Dataset excerpts:
# # # #

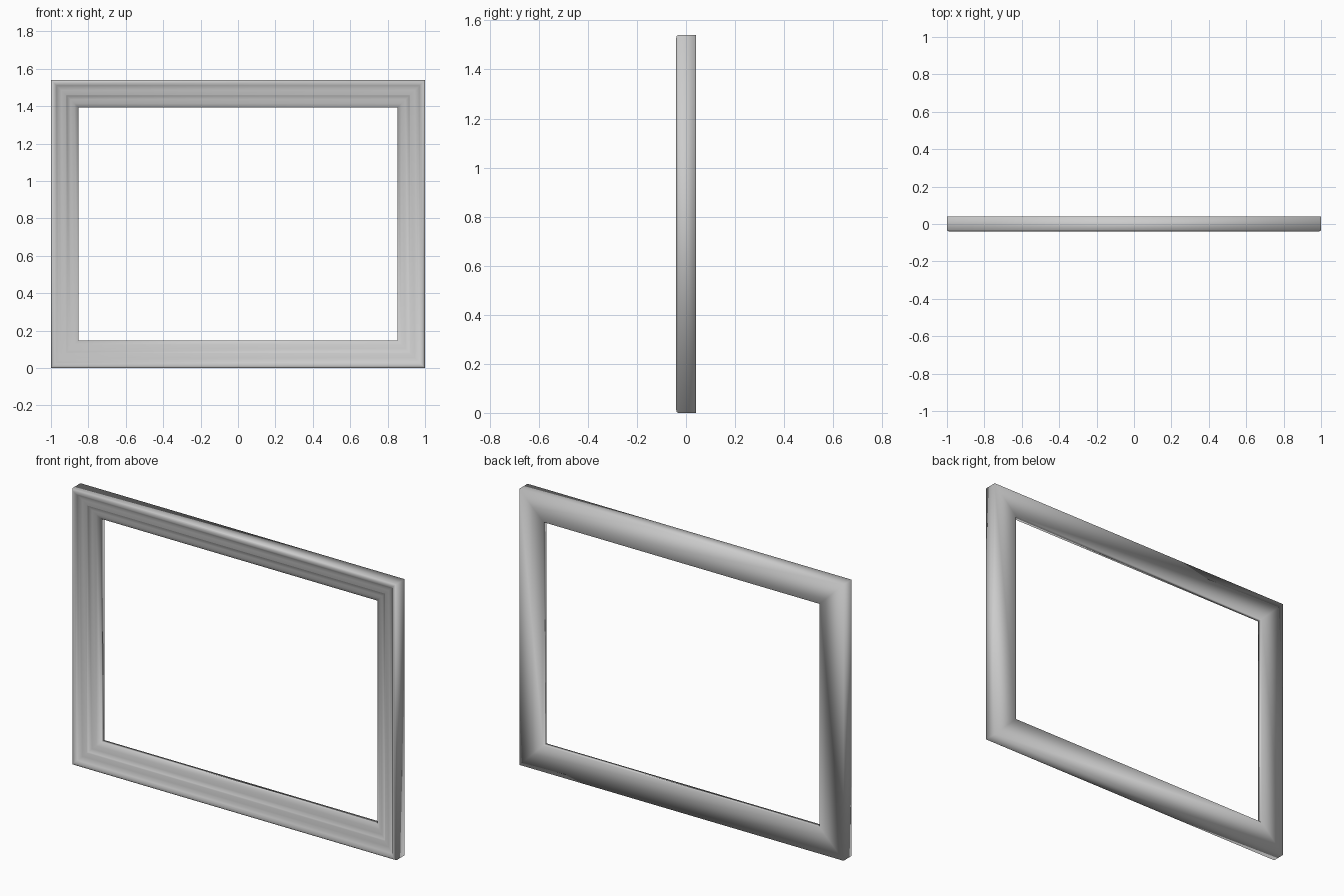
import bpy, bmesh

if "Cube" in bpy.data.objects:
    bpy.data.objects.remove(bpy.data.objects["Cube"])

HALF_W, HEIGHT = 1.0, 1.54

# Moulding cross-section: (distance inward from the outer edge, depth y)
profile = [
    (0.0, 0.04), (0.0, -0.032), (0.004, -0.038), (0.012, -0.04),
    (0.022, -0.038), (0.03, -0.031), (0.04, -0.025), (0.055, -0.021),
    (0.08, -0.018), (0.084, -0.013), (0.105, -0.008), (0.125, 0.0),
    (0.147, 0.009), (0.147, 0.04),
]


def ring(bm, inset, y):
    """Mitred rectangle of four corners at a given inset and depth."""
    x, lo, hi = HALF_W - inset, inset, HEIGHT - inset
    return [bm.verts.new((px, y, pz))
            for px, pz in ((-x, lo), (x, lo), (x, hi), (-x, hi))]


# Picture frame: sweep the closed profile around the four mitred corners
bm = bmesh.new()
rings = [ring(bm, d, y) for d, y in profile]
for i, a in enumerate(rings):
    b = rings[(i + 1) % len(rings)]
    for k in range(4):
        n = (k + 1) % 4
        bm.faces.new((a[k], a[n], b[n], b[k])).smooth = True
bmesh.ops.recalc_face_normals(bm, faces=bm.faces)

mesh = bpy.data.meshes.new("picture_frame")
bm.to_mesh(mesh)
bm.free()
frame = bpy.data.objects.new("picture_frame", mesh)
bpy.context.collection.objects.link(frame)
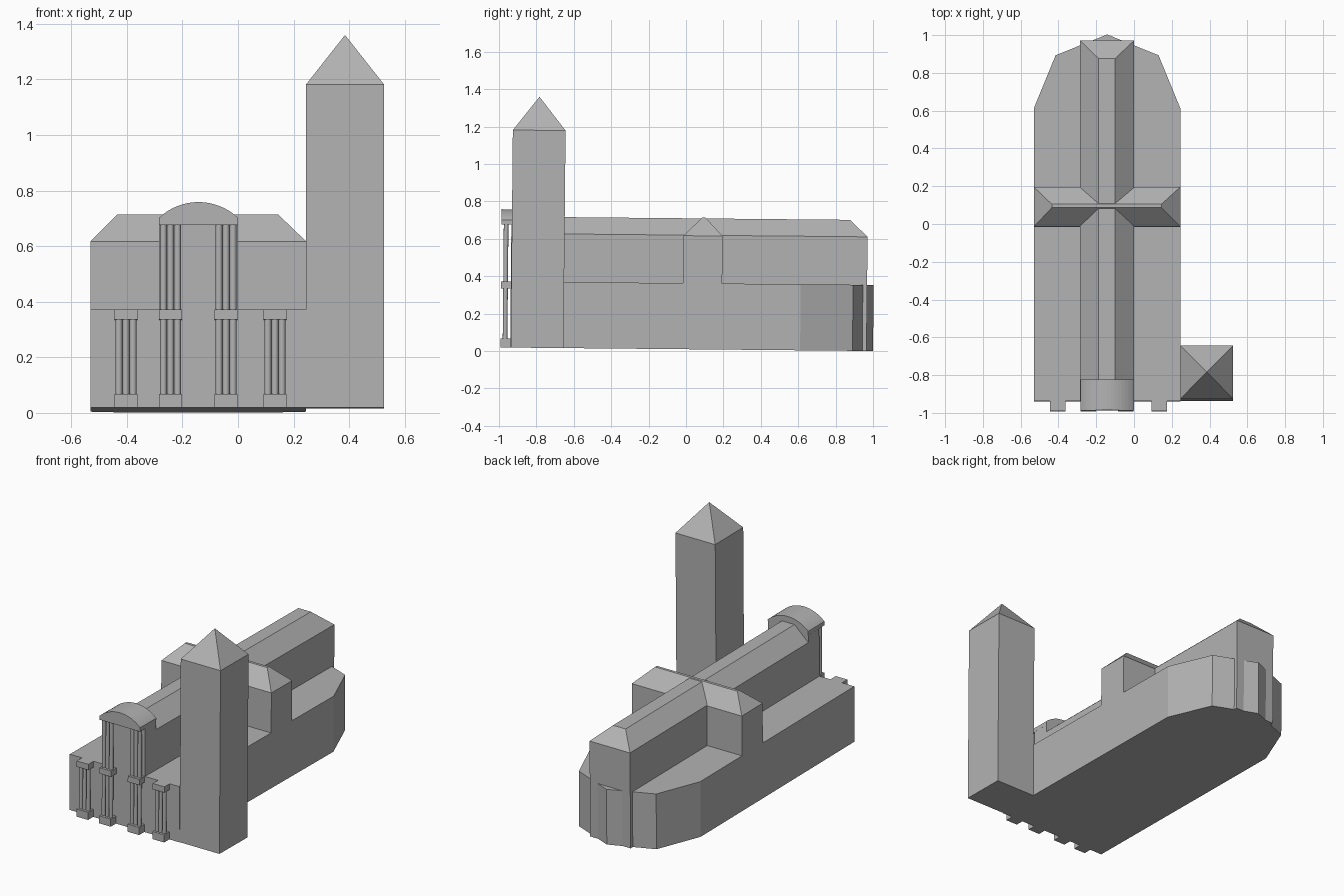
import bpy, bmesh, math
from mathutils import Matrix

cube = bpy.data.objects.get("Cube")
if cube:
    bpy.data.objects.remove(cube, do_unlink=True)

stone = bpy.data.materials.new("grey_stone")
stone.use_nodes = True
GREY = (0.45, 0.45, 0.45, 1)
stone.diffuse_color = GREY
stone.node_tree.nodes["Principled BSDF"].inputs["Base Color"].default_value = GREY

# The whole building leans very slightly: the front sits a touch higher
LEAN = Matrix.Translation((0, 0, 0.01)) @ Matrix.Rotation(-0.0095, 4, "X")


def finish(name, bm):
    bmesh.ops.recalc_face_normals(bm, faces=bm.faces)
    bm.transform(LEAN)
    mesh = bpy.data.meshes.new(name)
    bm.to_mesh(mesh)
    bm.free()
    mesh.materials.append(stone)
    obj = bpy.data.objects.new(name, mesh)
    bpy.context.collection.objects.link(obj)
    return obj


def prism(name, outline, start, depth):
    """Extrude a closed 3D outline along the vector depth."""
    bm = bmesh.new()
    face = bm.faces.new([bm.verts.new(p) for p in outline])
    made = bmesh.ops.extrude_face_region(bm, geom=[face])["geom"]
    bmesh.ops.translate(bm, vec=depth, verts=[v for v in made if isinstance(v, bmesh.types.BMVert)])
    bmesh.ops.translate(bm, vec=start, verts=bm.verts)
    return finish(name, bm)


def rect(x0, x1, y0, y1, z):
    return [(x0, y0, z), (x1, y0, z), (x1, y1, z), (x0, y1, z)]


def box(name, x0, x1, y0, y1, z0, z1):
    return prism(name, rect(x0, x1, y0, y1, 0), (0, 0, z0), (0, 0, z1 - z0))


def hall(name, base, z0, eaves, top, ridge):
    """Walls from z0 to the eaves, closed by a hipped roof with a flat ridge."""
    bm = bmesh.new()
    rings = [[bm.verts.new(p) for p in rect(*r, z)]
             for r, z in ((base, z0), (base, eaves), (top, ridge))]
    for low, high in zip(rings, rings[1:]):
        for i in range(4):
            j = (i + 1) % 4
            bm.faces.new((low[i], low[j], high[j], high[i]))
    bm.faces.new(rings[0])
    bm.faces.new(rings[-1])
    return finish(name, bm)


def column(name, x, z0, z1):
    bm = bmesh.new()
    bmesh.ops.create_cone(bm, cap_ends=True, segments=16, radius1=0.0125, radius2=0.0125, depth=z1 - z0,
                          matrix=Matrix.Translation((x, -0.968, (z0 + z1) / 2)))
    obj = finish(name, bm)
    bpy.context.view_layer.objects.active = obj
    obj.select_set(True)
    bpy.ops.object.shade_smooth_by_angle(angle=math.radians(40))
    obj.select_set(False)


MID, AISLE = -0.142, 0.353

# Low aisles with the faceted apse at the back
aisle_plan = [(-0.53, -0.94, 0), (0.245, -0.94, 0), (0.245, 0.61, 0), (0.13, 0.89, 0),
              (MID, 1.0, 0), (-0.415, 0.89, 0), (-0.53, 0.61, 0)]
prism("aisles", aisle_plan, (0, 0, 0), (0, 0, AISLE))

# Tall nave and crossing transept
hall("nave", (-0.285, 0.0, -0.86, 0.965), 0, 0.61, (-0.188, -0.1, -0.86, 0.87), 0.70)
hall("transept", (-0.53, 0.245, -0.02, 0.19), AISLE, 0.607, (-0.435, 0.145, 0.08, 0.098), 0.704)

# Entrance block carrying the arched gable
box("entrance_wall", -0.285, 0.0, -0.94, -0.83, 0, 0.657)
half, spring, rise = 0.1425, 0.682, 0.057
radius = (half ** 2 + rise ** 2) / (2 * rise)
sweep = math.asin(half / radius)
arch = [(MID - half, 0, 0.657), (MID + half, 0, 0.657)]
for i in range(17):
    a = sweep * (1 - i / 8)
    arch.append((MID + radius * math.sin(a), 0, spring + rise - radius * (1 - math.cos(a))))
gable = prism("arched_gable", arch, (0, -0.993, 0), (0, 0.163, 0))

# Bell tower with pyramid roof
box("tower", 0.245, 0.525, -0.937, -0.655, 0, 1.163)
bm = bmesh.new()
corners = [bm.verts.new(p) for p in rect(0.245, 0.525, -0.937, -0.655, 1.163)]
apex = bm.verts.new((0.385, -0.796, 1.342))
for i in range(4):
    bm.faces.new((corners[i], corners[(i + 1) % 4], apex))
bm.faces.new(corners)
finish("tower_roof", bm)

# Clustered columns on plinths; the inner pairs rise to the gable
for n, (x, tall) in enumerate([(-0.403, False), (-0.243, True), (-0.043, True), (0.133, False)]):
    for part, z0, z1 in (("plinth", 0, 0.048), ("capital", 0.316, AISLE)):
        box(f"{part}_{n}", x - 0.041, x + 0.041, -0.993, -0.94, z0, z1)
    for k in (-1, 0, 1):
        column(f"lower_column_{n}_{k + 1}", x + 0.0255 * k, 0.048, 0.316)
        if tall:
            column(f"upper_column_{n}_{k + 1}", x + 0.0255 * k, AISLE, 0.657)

# # # #

(Task description):
Once you reach the line with "stone.diffuse_color = GREY" in the data above, copy it and every line after it exactly, up to and including the line with "rings = [[bm.verts.new(p)".

(Exercise response):
stone.diffuse_color = GREY
stone.node_tree.nodes["Principled BSDF"].inputs["Base Color"].default_value = GREY

# The whole building leans very slightly: the front sits a touch higher
LEAN = Matrix.Translation((0, 0, 0.01)) @ Matrix.Rotation(-0.0095, 4, "X")


def finish(name, bm):
    bmesh.ops.recalc_face_normals(bm, faces=bm.faces)
    bm.transform(LEAN)
    mesh = bpy.data.meshes.new(name)
    bm.to_mesh(mesh)
    bm.free()
    mesh.materials.append(stone)
    obj = bpy.data.objects.new(name, mesh)
    bpy.context.collection.objects.link(obj)
    return obj


def prism(name, outline, start, depth):
    """Extrude a closed 3D outline along the vector depth."""
    bm = bmesh.new()
    face = bm.faces.new([bm.verts.new(p) for p in outline])
    made = bmesh.ops.extrude_face_region(bm, geom=[face])["geom"]
    bmesh.ops.translate(bm, vec=depth, verts=[v for v in made if isinstance(v, bmesh.types.BMVert)])
    bmesh.ops.translate(bm, vec=start, verts=bm.verts)
    return finish(name, bm)


def rect(x0, x1, y0, y1, z):
    return [(x0, y0, z), (x1, y0, z), (x1, y1, z), (x0, y1, z)]


def box(name, x0, x1, y0, y1, z0, z1):
    return prism(name, rect(x0, x1, y0, y1, 0), (0, 0, z0), (0, 0, z1 - z0))


def hall(name, base, z0, eaves, top, ridge):
    """Walls from z0 to the eaves, closed by a hipped roof with a flat ridge."""
    bm = bmesh.new()
    rings = [[bm.verts.new(p) for p in rect(*r, z)]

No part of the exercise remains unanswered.